• Assigned task:
The records below are made of lines; count those holding the word "enumerate" and give the number only.

Saved entries
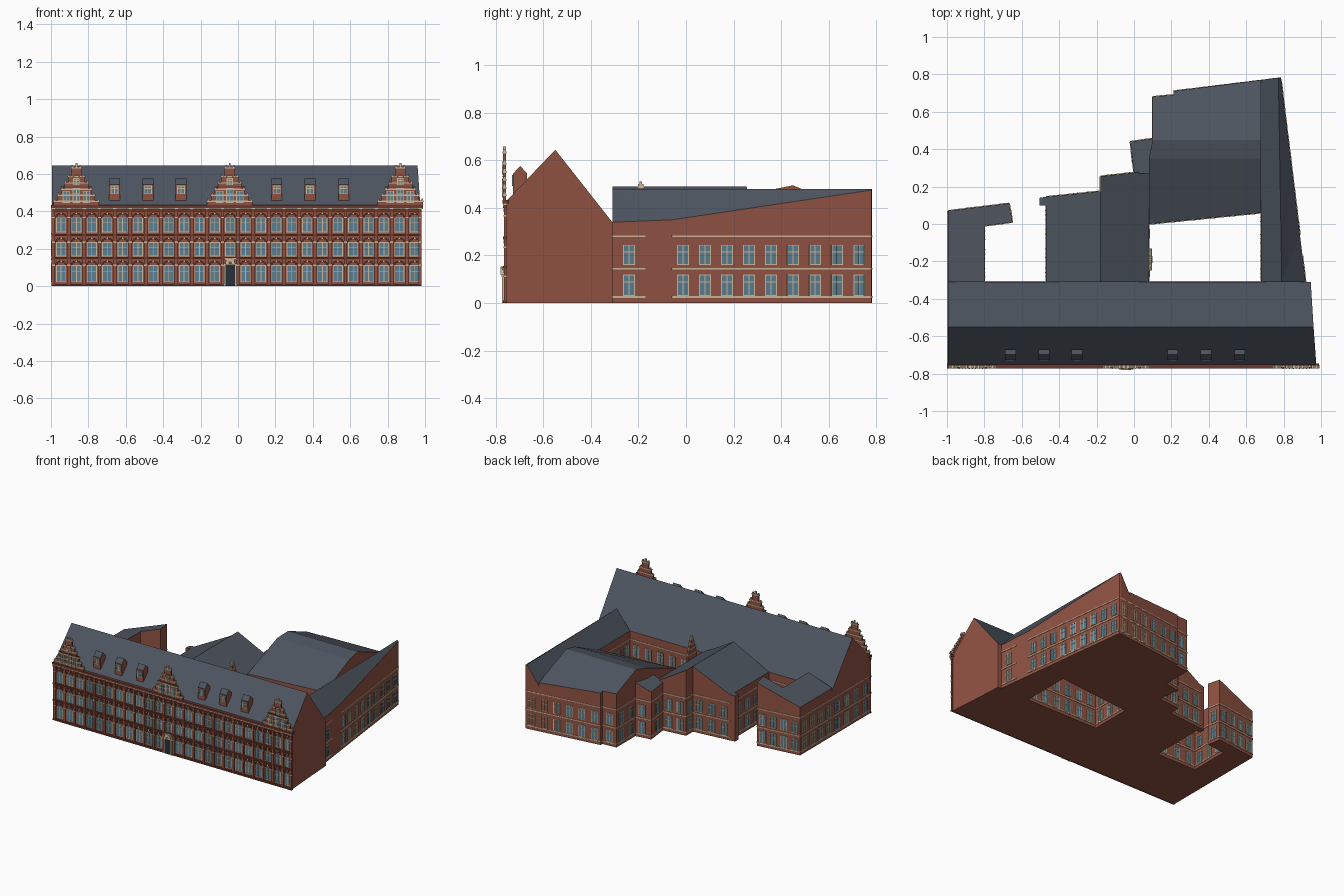
import bpy, bmesh, math
from mathutils import Vector


def material(name, rgb):
    m = bpy.data.materials.new(name)
    m.diffuse_color = (*rgb, 1)
    return m


BRICK = material("brick", (0.28, 0.085, 0.055))
DARK_BRICK = material("dark_brick", (0.15, 0.04, 0.028))
SLATE = material("slate", (0.075, 0.09, 0.115))
CREAM = material("cream_stone", (0.60, 0.48, 0.32))
GLASS = material("glass", (0.10, 0.21, 0.29))
DOOR = material("door_paint", (0.02, 0.03, 0.04))


def finish(name, bm, mats):
    bmesh.ops.recalc_face_normals(bm, faces=bm.faces)
    me = bpy.data.meshes.new(name)
    bm.to_mesh(me)
    bm.free()
    for m in mats:
        me.materials.append(m)
    ob = bpy.data.objects.new(name, me)
    bpy.context.collection.objects.link(ob)


def block(name, tops, base=0.0):
    """Roof polygons with brick walls dropped from their outer edges."""
    bm = bmesh.new()
    cache = {}

    def vert(x, y, z):
        k = (round(x, 4), round(y, 4), round(z, 4))
        if k not in cache:
            cache[k] = bm.verts.new(k)
        return cache[k]

    edges = {(a, b) for p in tops for a, b in zip(p, p[1:] + p[:1])}
    for p in tops:
        bm.faces.new([vert(*v) for v in p]).material_index = 1
        bm.faces.new([vert(x, y, base) for x, y, z in reversed(p)])
    for a, b in edges:
        if (b, a) not in edges:
            bm.faces.new([vert(*a), vert(*b), vert(*b[:2], base), vert(*a[:2], base)])
    finish(name, bm, [BRICK, SLATE])


bags = {}


def bag(name, mat):
    return bags.setdefault(name, (bmesh.new(), mat))[0]


def frame(p0, p1):
    """Wall frame: origin, direction along the wall, outward normal, length."""
    o, e = Vector((*p0, 0)), Vector((*p1, 0))
    d = (e - o).normalized()
    return o, d, Vector((d.y, -d.x, 0)), (e - o).length


def prism(bm, f, outline, n0, n1):
    """Extrude a (u, z) outline on a wall from depth n0 to n1."""
    o, d, n, _ = f
    a, b = [[bm.verts.new(o + d * u + n * k + Vector((0, 0, z))) for u, z in outline] for k in (n0, n1)]
    bm.faces.new(a[::-1])
    bm.faces.new(b)
    for i in range(len(a)):
        j = (i + 1) % len(a)
        bm.faces.new([a[i], a[j], b[j], b[i]])


def box(bm, f, u0, u1, z0, z1, n0, n1):
    prism(bm, f, [(u0, z0), (u1, z0), (u1, z1), (u0, z1)], n0, n1)


def arch(bm, f, u, z, r0, r1, squash, n0, n1, seg=6):
    pt = lambda r, i: (u + r * math.cos(math.pi * i / seg), z + squash * r * math.sin(math.pi * i / seg))
    prism(bm, f, [pt(r1, i) for i in range(seg + 1)] + [pt(r0, i) for i in range(seg, -1, -1)], n0, n1)


def window(f, u, z0, z1, w=0.05, n=0.0):
    h, t = w / 2, 0.004
    box(bag("window_glass", GLASS), f, u - h, u + h, z0, z1, n - 0.002, n + 0.002)
    bars = bag("window_frames", CREAM)
    zt = z0 + (z1 - z0) * 0.62
    for a in (u - h, u - t / 2, u + h - t):
        box(bars, f, a, a + t, z0, z1, n - 0.002, n + 0.005)
    for b in (z0, zt, z1 - t):
        box(bars, f, u - h, u + h, b, b + t, n - 0.002, n + 0.0045)


# ---- main range along the street
A, B = (-0.995, -0.55, 0.645), (0.96, -0.55, 0.645)
block("main_range", [
    [(-0.995, -0.755, 0.43), (0.975, -0.755, 0.43), B, A],
    [A, B, (0.945, -0.31, 0.34), (-0.995, -0.31, 0.34)]])

# ---- right wing, ridge along its length
A, B = (0.79, -0.31, 0.48), (0.772, 0.782, 0.48)
block("right_wing", [
    [(0.68, -0.31, 0.34), A, B, (0.68, 0.77, 0.34)],
    [A, (0.918, -0.31, 0.34), (0.8875, -0.06, 0.35)],
    [A, (0.8875, -0.06, 0.35), (0.785, 0.78, 0.475), B]])

# ---- rear hall with a broken roof
zb = lambda y: 0.495 - 0.406 * (y - 0.45)
A, B, C, D = (0.68, 0.35, 0.475), (0.08, 0.35, 0.475), (0.68, 0.45, 0.495), (0.1, 0.45, 0.495)
rear = [(0.68, 0.77), (0.21, 0.71), (0.21, 0.69), (0.1, 0.68)]
block("rear_hall", [
    [(0.08, 0.0, 0.34), (0.68, 0.06, 0.34), A, B],
    [B, A, C, D],
    [D, C] + [(x, y, zb(y)) for x, y in rear]])

# ---- link block and middle wing
block("link_block", [[(0.0, 0.27, 0.36), (0.11, 0.27, 0.41), (0.12, 0.46, 0.41), (-0.02, 0.44, 0.355)]])
A, B, C = (-0.18, -0.31, 0.49), (-0.18, 0.175, 0.49), (-0.18, 0.255, 0.49)
block("middle_wing_right", [[A, (0.08, -0.31, 0.34), (0.08, 0.285, 0.34), (0.0, 0.275, 0.386), C]])
block("middle_wing_left", [[(-0.47, -0.31, 0.34), A, B, (-0.47, 0.145, 0.34)]])
block("corner_turret", [[(-0.505, 0.10, 0.34), (-0.46, 0.10, 0.345), (-0.46, 0.147, 0.345), (-0.505, 0.14, 0.34)]])

# ---- left wing with a single pitch
zl = lambda x: 0.36 + 0.34 * (x + 0.995)
plan = [(-0.995, -0.31), (-0.8, -0.31), (-0.8, -0.01), (-0.65, 0.01), (-0.667, 0.11), (-0.995, 0.07)]
block("left_wing", [[(x, y, zl(x)) for x, y in plan]])

# ---- plain walls: stone bands and two storeys of windows
xr = lambda y: 0.918 - 0.122 * (y + 0.31)
walls = [
    ((xr(-0.31), -0.31), (xr(-0.17), -0.17), 1), ((xr(-0.06), -0.06), (0.785, 0.775), 9),
    ((0.785, 0.78), (0.21, 0.71), 6), ((0.21, 0.69), (0.1, 0.68), 1), ((0.1, 0.68), (0.1, 0.46), 2),
    ((0.12, 0.46), (-0.02, 0.44), 1), ((-0.02, 0.44), (0.0, 0.275), 1), ((0.0, 0.275), (-0.18, 0.255), 2),
    ((-0.18, 0.255), (-0.18, 0.175), 1), ((-0.18, 0.175), (-0.47, 0.145), 3), ((-0.47, 0.1), (-0.47, -0.31), 4),
    ((-0.47, -0.31), (-0.8, -0.31), 3), ((-0.8, -0.31), (-0.8, -0.01), 3), ((-0.8, -0.01), (-0.65, 0.01), 1),
    ((-0.65, 0.01), (-0.667, 0.11), 1), ((-0.667, 0.11), (-0.995, 0.07), 4), ((-0.995, 0.07), (-0.995, -0.31), 4),
    ((-0.995, -0.31), (-0.995, -0.755), 4),
    ((0.08, -0.31), (0.08, 0.0), 3), ((0.08, 0.0), (0.68, 0.06), 6), ((0.68, 0.06), (0.68, -0.31), 4),
    ((0.68, -0.31), (0.08, -0.31), 6)]
for p0, p1, count in walls:
    f = frame(p0, p1)
    for z in (0.022, 0.141, 0.278):
        box(bag("stone_bands", CREAM), f, 0, f[3], z, z + 0.007, -0.002, 0.004)
    for i in range(count):
        u = f[3] * (i + 0.5) / count
        window(f, u, 0.03, 0.12)
        window(f, u, 0.16, 0.245)

# ---- street front: u equals x on this wall
F = (Vector((0, -0.755, 0)), Vector((1, 0, 0)), Vector((0, -1, 0)), 2)
STEP = 0.0822
bays = [-0.946 + STEP * i for i in range(24)]
trim, stone = bag("front_brick_trim", DARK_BRICK), bag("front_stone_trim", CREAM)
piers = bag("front_piers", BRICK)
storeys = [(0.022, 0.112), (0.16, 0.235), (0.288, 0.368)]
for i, x in enumerate(bays):
    for k, (z0, z1) in enumerate(storeys):
        if i == 11 and k == 0:
            continue
        window(F, x, z0, z1, 0.054)
        arch(trim, F, x, z1, 0.022, 0.032, 0.8, -0.002, 0.009)
        box(stone, F, x - 0.004, x + 0.004, z1 + 0.015, z1 + 0.028, 0, 0.012)
for i in range(25):
    x = min(bays[0] - STEP / 2 + STEP * i, 0.973)
    box(piers, F, x - 0.009, x + 0.009, 0, 0.415, -0.002, 0.011)
    for z0, z1 in storeys:
        box(stone, F, x - 0.011, x + 0.011, z1 - 0.003, z1 + 0.003, 0, 0.013)
for z in (0.0, 0.145, 0.268, 0.40):
    box(trim, F, -0.998, 0.982, z, z + 0.011, -0.002, 0.014)
box(stone, F, -1.0, 0.988, 0.413, 0.419, -0.002, 0.016)
box(trim, F, -1.0, 0.99, 0.419, 0.434, -0.01, 0.018)


# ---- stepped gables
def stepped_gable(f, u, steps, z, n0, n1, tag):
    brick, caps = bag(tag, BRICK), bag(tag + "_coping", CREAM)
    for h, top in steps:
        box(brick, f, u - h, u + h, z, top, n0, n1)
        box(caps, f, u - h - 0.003, u + h + 0.003, top - 0.005, top + 0.002, n0 - 0.002, n1 + 0.003)
        for s in (-1, 1):
            box(caps, f, u + s * (h - 0.006) - 0.004, u + s * (h - 0.006) + 0.004, top, top + 0.013, n0, n1)
        z = top
    box(caps, f, u - 0.005, u + 0.005, z, z + 0.024, n0, n1)


for x in (-0.864, -0.044, 0.868):
    stepped_gable(F, x, [(0.122, 0.455), (0.1, 0.487), (0.082, 0.52), (0.064, 0.553), (0.046, 0.588), (0.027, 0.635)],
                  0.43, 0.002, 0.014, "front_gables")
    for dx in (-0.054, 0, 0.054):
        window(F, x + dx, 0.445, 0.51 if dx else 0.525, 0.04, 0.014)
    window(F, x, 0.54, 0.578, 0.034, 0.014)
    arch(trim, F, x, 0.578, 0.016, 0.022, 0.9, 0.014, 0.018)
    box(trim, F, x - 0.082, x + 0.082, 0.528, 0.534, 0.01, 0.018)
C = frame((0.08, -0.31), (0.08, 0.0))
stepped_gable(C, 0.12, [(0.055, 0.38), (0.04, 0.42), (0.026, 0.455), (0.013, 0.488)], 0.33, 0, 0.014, "courtyard_gable")
window(C, 0.12, 0.35, 0.41, 0.036, 0.014)

# ---- entrance with a stone crest
x = bays[11]
box(bag("front_door", DOOR), F, x - 0.029, x + 0.029, 0, 0.11, 0, 0.016)
for s in (-1, 1):
    box(stone, F, x + s * 0.03 - 0.004, x + s * 0.03 + 0.004, 0, 0.115, 0, 0.02)
box(stone, F, x - 0.038, x + 0.038, 0.112, 0.12, 0, 0.022)
arch(bag("door_crest", CREAM), F, x, 0.12, 0.008, 0.026, 1.3, 0, 0.026)
box(bag("door_crest", CREAM), F, x - 0.03, x + 0.03, 0.14, 0.152, 0, 0.02)

# ---- roof dormers on the street side
for i, x in enumerate((-0.66, -0.482, -0.305, 0.207, 0.385, 0.565)):
    a, b = x - 0.029, x + 0.029
    L, R = (a, -0.698, 0.577), (b, -0.698, 0.577)
    block(f"dormer_{i + 1}", [
        [(a, -0.727, 0.545), (b, -0.727, 0.545), R, L],
        [L, R, (b, -0.67, 0.547), (a, -0.67, 0.547)]], 0.455)
    D = (Vector((0, -0.727, 0)), F[1], F[2], 1)
    window(D, x, 0.492, 0.538, 0.042)

# ---- gather the repeated details into objects
for name, (bm, mat) in bags.items():
    finish(name, bm, [mat])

• Result below:
3